Georgia Southern University Graduates Receive Degrees during Annual Fall Commencement
STATESBORO, Ga. – Dec. 13, 2013 – Georgia Southern University held its 22nd annual Fall Commencement where University President Brooks A. Keel, Ph.D. conferred degrees to nearly 1,600 graduate and undergraduate students at Hanner Fieldhouse.
“This is an exciting day in the Eagle Nation as we recognize the hard work and academic achievements of our newest graduates,” said Keel. “As the 12th President of the greatest University in America, I am proud to extend my congratulations to these hardworking men and women as they embark upon a new journey in their lives.”
Twenty-six Doctor of Education degrees were conferred, along with four Doctor of Public Health degrees, two Master of Fine Arts degrees and hundreds of other graduate and undergraduate degrees from the University’s eight colleges.
Commencement speakers for this year’s three ceremonies included Georgia Southern alumna and Chatham County District Attorney Meg Heap (’86); the Executive Vice President at Willis North America Jack Jennings; and Russell Toal, M.P.H., director of Georgia Southern’s Center for Rural Health and Research.
Heap, who briefly reminisced on her days as a Georgia Southern student, reminded graduates that it is okay to make mistakes, but noted the importance of learning from those mistakes and not giving in to the easiest route.
“Aim beyond the audience of your peers. Dare to believe in what is possible and instill in others the same sense of possibility,” Heap said. “It will take daring, sometimes you’ll feel like you’re walking it all by yourself. You need optimism. It’s so easy to become disengaged, to become cynical. It’s an easier path. But dare to explore, to discover, to dream.”

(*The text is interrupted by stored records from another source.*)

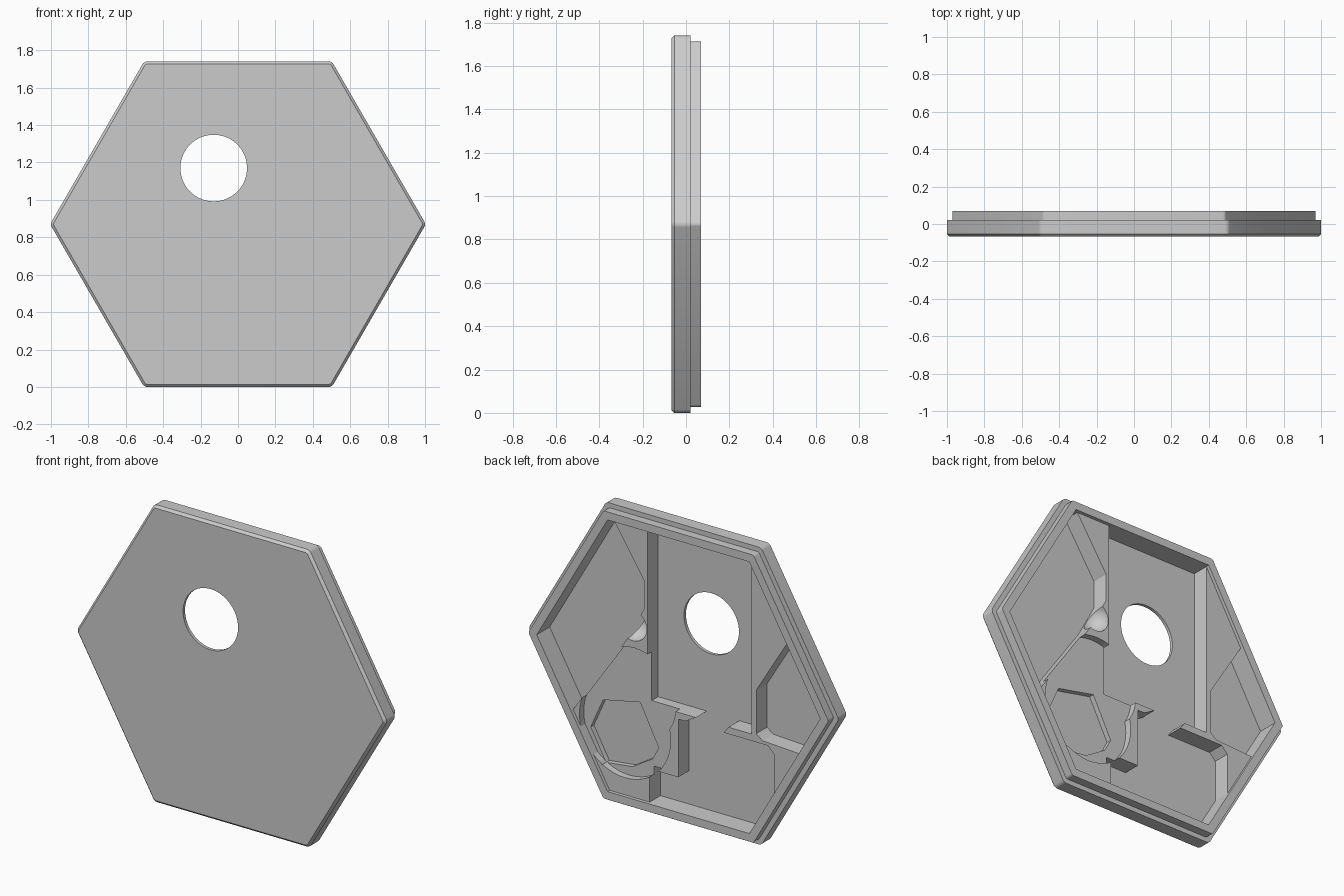
import bpy, bmesh, math
from mathutils import Vector

if "Cube" in bpy.data.objects:
    bpy.data.objects.remove(bpy.data.objects["Cube"], do_unlink=True)

CENTER_Z = 0.87

grey = bpy.data.materials.new("light_grey")
grey.use_nodes = True
grey.diffuse_color = (0.6, 0.6, 0.6, 1)
grey.node_tree.nodes["Principled BSDF"].inputs["Base Color"].default_value = (0.6, 0.6, 0.6, 1)


def ring(cx, cz, r, n, start=0.0):
    return [(cx + r * math.cos(start + math.tau * i / n),
             cz + r * math.sin(start + math.tau * i / n)) for i in range(n)]


def hexagon(r):
    return ring(0, CENTER_Z, r, 6)


def make_object(name, bm):
    bmesh.ops.recalc_face_normals(bm, faces=bm.faces)
    mesh = bpy.data.meshes.new(name)
    bm.to_mesh(mesh)
    bm.free()
    mesh.materials.append(grey)
    obj = bpy.data.objects.new(name, mesh)
    bpy.context.scene.collection.objects.link(obj)
    return obj


def prism(name, points, front, back, corner=0.0, chamfer=0.0):
    """Outline in x and z, extruded along y, with rounded corners and chamfered front."""
    bm = bmesh.new()
    face = bm.faces.new([bm.verts.new((x, front, z)) for x, z in points])
    out = bmesh.ops.extrude_face_region(bm, geom=[face])
    moved = [g for g in out["geom"] if isinstance(g, bmesh.types.BMVert)]
    bmesh.ops.translate(bm, verts=moved, vec=(0, back - front, 0))
    bmesh.ops.recalc_face_normals(bm, faces=bm.faces)
    if corner:
        edges = [e for e in bm.edges if abs(e.verts[0].co.y - e.verts[1].co.y) > 0.01]
        bmesh.ops.bevel(bm, geom=edges, offset=corner, segments=4, profile=0.5, affect="EDGES")
    if chamfer:
        edges = [e for e in bm.edges if all(abs(v.co.y - front) < 1e-4 for v in e.verts)]
        bmesh.ops.bevel(bm, geom=edges, offset=chamfer, segments=1, affect="EDGES")
    return make_object(name, bm)


def combine(target, tool, operation="DIFFERENCE"):
    mod = target.modifiers.new("combine", "BOOLEAN")
    mod.operation = operation
    mod.solver = "EXACT"
    mod.object = tool
    graph = bpy.context.evaluated_depsgraph_get()
    graph.update()
    result = bpy.data.meshes.new_from_object(target.evaluated_get(graph))
    target.modifiers.clear()
    target.data = result
    bpy.data.objects.remove(tool, do_unlink=True)


# Outer shell: chamfered plate, stepped lip, cavity and round window
shell = prism("outer_shell", hexagon(1.0046), -0.068, 0.021, corner=0.017, chamfer=0.014)
combine(shell, prism("lip", hexagon(0.972), -0.03, 0.07, corner=0.01), "UNION")
combine(shell, prism("cavity", hexagon(0.918), -0.05, 0.2))
combine(shell, prism("window", ring(-0.13, 1.17, 0.178, 64), -0.2, 0.2))

# Raised filler inside the lip, cut by the pockets
filler = prism("pocketed_filler", hexagon(0.93), -0.056, 0.05)

# Middle bay joined to the lower bay through a slanted gap
bays = [(0.215, 1.8), (0.215, 0.65), (-0.1, 0.65), (-0.03, 0.61), (0.015, 0.61),
        (0.015, 0.27), (0.2, 0.27), (0.2, -0.1), (-0.605, -0.1), (-0.605, 0.57),
        (-0.565, 0.61), (-0.28, 0.61), (-0.31, 0.65), (-0.46, 0.65), (-0.46, 1.8)]
right_pocket = [(-0.75, 1.34), (-0.49, 0.915), (-0.49, 0.66), (-0.53, 0.63),
                (-1.1, 0.6), (-1.1, 1.34)]
left_pocket = [(0.47, 1.72), (0.235, 1.36), (0.235, 1.2), (0.34, 1.0),
               (0.7, 0.48), (1.1, 0.48), (1.1, 1.72)]
for outline in (bays, right_pocket, left_pocket):
    combine(filler, prism("pocket_cutter", outline, -0.2, 0.2))

# Shallow overlapping round pockets with a deeper angular recess
combine(filler, prism("round_cutter", ring(0.3, 0.68, 0.27, 48), 0.01, 0.2))
combine(filler, prism("round_cutter", ring(0.36, 0.47, 0.295, 48), 0.01, 0.21))
recess = [(0.29, 0.62), (0.17, 0.385), (0.21, 0.31), (0.34, 0.23), (0.51, 0.21),
          (0.61, 0.39), (0.53, 0.57)]
combine(filler, prism("recess_cutter", recess, -0.02, 0.22))

# Spherical dent beside the left pocket
bm = bmesh.new()
bmesh.ops.create_uvsphere(bm, u_segments=32, v_segments=16, radius=0.09)
bmesh.ops.translate(bm, verts=bm.verts, vec=Vector((0.31, 0.048, 1.08)))
combine(filler, make_object("dent_cutter", bm))

# Smooth the curved walls while keeping edges sharp
for obj in bpy.context.selected_objects:
    obj.select_set(False)
for obj in (shell, filler):
    obj.select_set(True)
bpy.context.view_layer.objects.active = shell
bpy.ops.object.shade_smooth_by_angle(angle=math.radians(30))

Jennings, who called hi
mself a “Georgia Southern parent three times over,” encouraged graduates to believe the best is still ahead of them, noting, “Never peak. Never believe you’ve arrived. Those who believe the best is ahead are at the front of the pack.”
Toal shared with graduates his beliefs on how to be successful as a public servant, emphasizing the importance of staying humble as he offered several tips. “Remember those less fortunate, do your job in the right way and don’t seek credit or praise for doing what is your duty anyway,” he said. “Always treat others as you would like to be treated, and the best giving is that which is done anonymously. Set high standards for yourself and those you work with and remember, there is no greater crime than the crime of indifference.”
He also advised the graduates to, “Focus on the outcome of your work. Don’t be afraid of change, keep an open mind and never lose your willingness to learn.”
Georgia Southern University, a Carnegie Doctoral/Research University founded in 1906, offers 125 degree programs serving more than 20,500 students. Through eight colleges, the University offers bachelor’s, master’s and doctoral degree programs built on more than a century of academic achievement. Georgia Southern is recognized for its student-centered approach to education. Visit: www.georgiasouthern.edu